Sprinkle salmon with salt and pepper: Be generous! Sprinkle on any other spices you’re using and rub them in with your fingers.
Line the slow cooker: Cut a large square of parchment or aluminum foil and press it into the slow cooker. This makes it easier to lift the delicate salmon out of the slow cooker later.
Place aromatics over the bottom of the slow cooker: If you’re using them, place a layer of lemon slices and sliced aromatics on the bottom of the slow cooker. This adds flavor, but isn’t strictly necessary.
Place one layer of salmon in the slow cooker, skin-side down. Top with more slices of lemon and aromatics, if using.
Add another layer, if needed: If you’re cooking more salmon than fits in a single layer, you can add a second layer. Place a piece of parchment over the first layer, lay the rest of the salmon over, and top with aromatics. (I don’t recommend adding a third layer.)
Choose your cooking liquid: The liquid helps to poach the salmon gently. It can be as simple as plain water, or as complex as a cup of amber beer with soy sauce and fish sauce mixed in. My standby is half water and half white wine. You’ll need between 1 and 1 1/2 cups of liquid.
Pour the liquid over the salmon: If cooking one fillet, add enough water to just barely cover. If cooking two layers, add enough water to come partway up the side of the top fillet.
Cook on LOW for 1 to 2 hours: The exact cooking time will vary based on your particular slow cooker, the number and thickness of your fillets, and how “done” you like your salmon. Check the salmon after an hour and continue checking every 20 minutes until it’s done. If you prefer fully cooked salmon, check it with a thermometer in the thickest part — the fish is done when it reaches 145°F.

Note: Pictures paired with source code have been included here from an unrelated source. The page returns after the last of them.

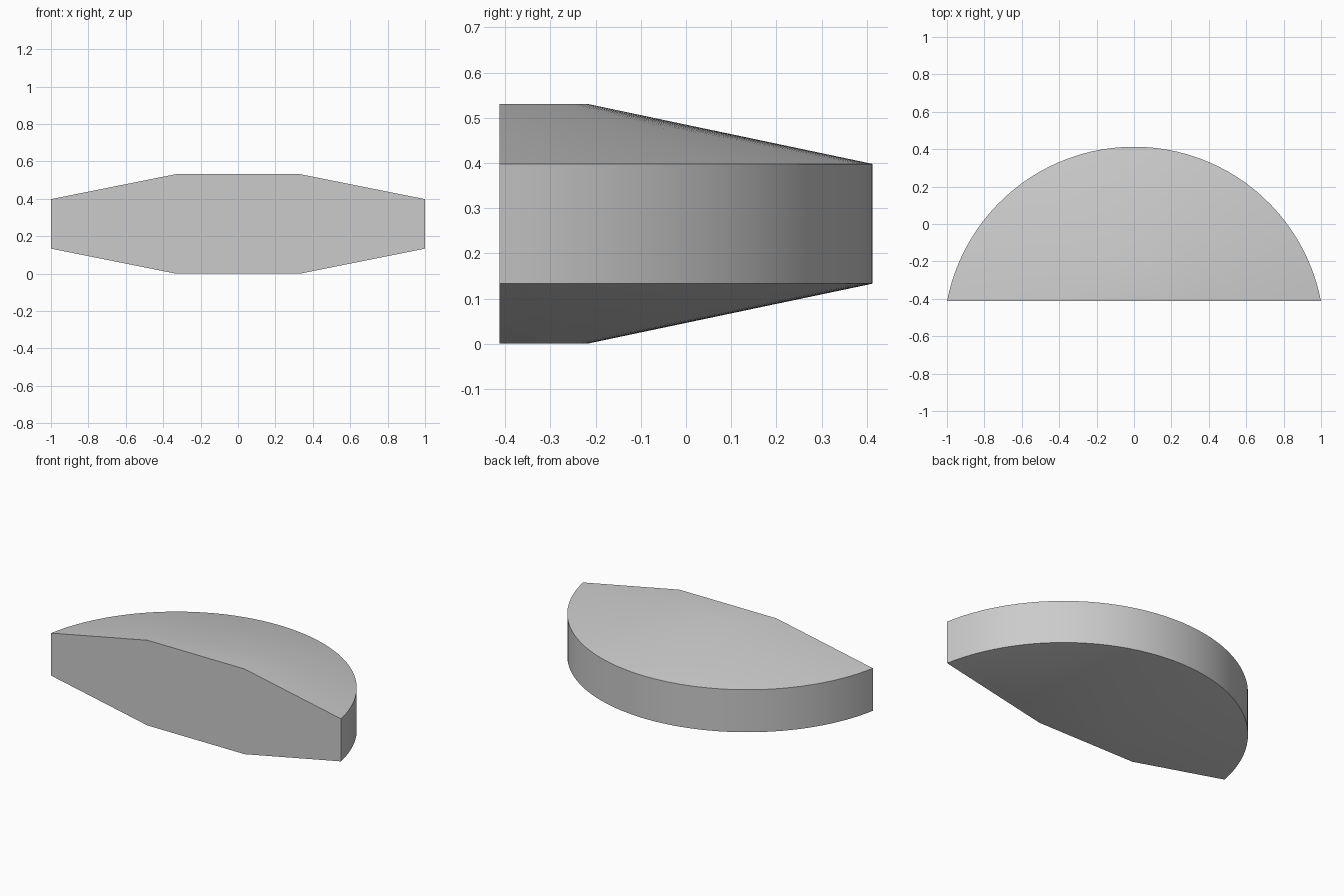
import bpy, bmesh, math

cube = bpy.data.objects.get("Cube")
if cube:
    bpy.data.objects.remove(cube, do_unlink=True)

SEGMENTS = 48
FRONT_Y, CENTRE_Y = -0.413, -0.605
OUTER_R, INNER_R = 1.018, 0.386
HEIGHT, RIM_LOW, RIM_HIGH = 0.531, 0.133, 0.398

grey = bpy.data.materials.new("Light Grey")
grey.use_nodes = True
colour = (0.6, 0.6, 0.6, 1)
grey.diffuse_color = colour
grey.node_tree.nodes["Principled BSDF"].inputs["Base Color"].default_value = colour


def arc(bm, radius, z):
    """Arc about the disc centre, ending on the flat front plane."""
    start = math.asin((FRONT_Y - CENTRE_Y) / radius)
    step = (math.pi - 2 * start) / SEGMENTS
    return [bm.verts.new((radius * math.cos(start + i * step),
                          CENTRE_Y + radius * math.sin(start + i * step), z))
            for i in range(SEGMENTS + 1)]


# Disc segment: flat crowns, sloping shoulders and an upright rim
bm = bmesh.new()
rows = [arc(bm, INNER_R, 0), arc(bm, OUTER_R, RIM_LOW),
        arc(bm, OUTER_R, RIM_HIGH), arc(bm, INNER_R, HEIGHT)]
for low, high in zip(rows, rows[1:]):
    for i in range(SEGMENTS):
        bm.faces.new((low[i], low[i + 1], high[i + 1], high[i]))
bm.faces.new(rows[0])
bm.faces.new(rows[-1])

# Flat cut face across the front
bm.faces.new([r[0] for r in rows] + [r[-1] for r in reversed(rows)])
bmesh.ops.recalc_face_normals(bm, faces=bm.faces)

mesh = bpy.data.meshes.new("disc_segment")
bm.to_mesh(mesh)
bm.free()
mesh.materials.append(grey)
segment = bpy.data.objects.new("disc_segment", mesh)
bpy.context.collection.objects.link(segment)

# Smooth curved surfaces, crisp rim and cut edges
bpy.ops.object.select_all(action="DESELECT")
segment.select_set(True)
bpy.context.view_layer.objects.active = segment
bpy.ops.object.shade_smooth_by_angle(angle=math.radians(30))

Remove from the slow cooker: Lift the salmon from the slow cooker using the parchment or aluminum foil. Tilt the paper slightly as you lift to drain off the liquid.
Serve immediately, or cool and refrigerate for 3 to 4 days. Store leftover salmon in an airtight container.
|In a large owl, combine 2 cloves of minced garlic with 2 tbsp olive oil, salt, pepper, a handful of chopped basil, and the chopped tomatoes. Set aside so flavors can marry.
Bring a large pot of water to a boil. Wash, trim, and rinse your green beans. When water boils, toss in green beans. Let cook for 5 minutes. Using slotted spoon, remove green beans. Add pasta to the boiling water. Let boil for 3-5 minutes. When pasta is almost done, throw beans back into water for just a minute. Strain beans & pasta into colander. Run under cool water to stop cooking.
Toss penne & green beans into bowl with tomatoes. Mix all together. Top with crumbled feta. Serve warm or at room temperature.
Fava beans have a rather short growing season, so when you see them, definitely snatch ’em up. Fresh fava beans are a treat not to be missed. Now, what to do with these tasty legumes? We’ve got a few ideas. See below.
|Heat grill on high heat.Rinse fava bean pods and pat dry; coat in extra virgin olive oil.
Grill fava beans for about 3-4 minutes on each side until charred and soft. Grill lemon, cut side down until it has grill marks and is juicy.
Remove beans from the pod; bean should slide out easily from skin.
Drizzle good quality extra-virgin olive oil, and fresh shavings of parmesan cheese, and sprinkle with sea salt and freshly ground black pepper. Enjoy!
Pasta: Toss beans with your favorite dish.
Hummus: Mash beans, then mix in a little sour cream or greek yogurt along with fresh chopped herbs like mint or dill. Fantastic with crackers when pureed until creamy or as a spread on bruschetta when left chunky.
Succotash: Sure, corn is traditional (do you have frozen summer corn in your freezer? you should.), but don’t limit yourself to just corn. Throw thin slices of zucchini, fresh peas, chopped asparagus, or any other seasonal vegetable into the pan along with those fava beans. Toss over high heat with some olive oil until everything is bright and crisp-tender, and you’ll have a side dish to remember.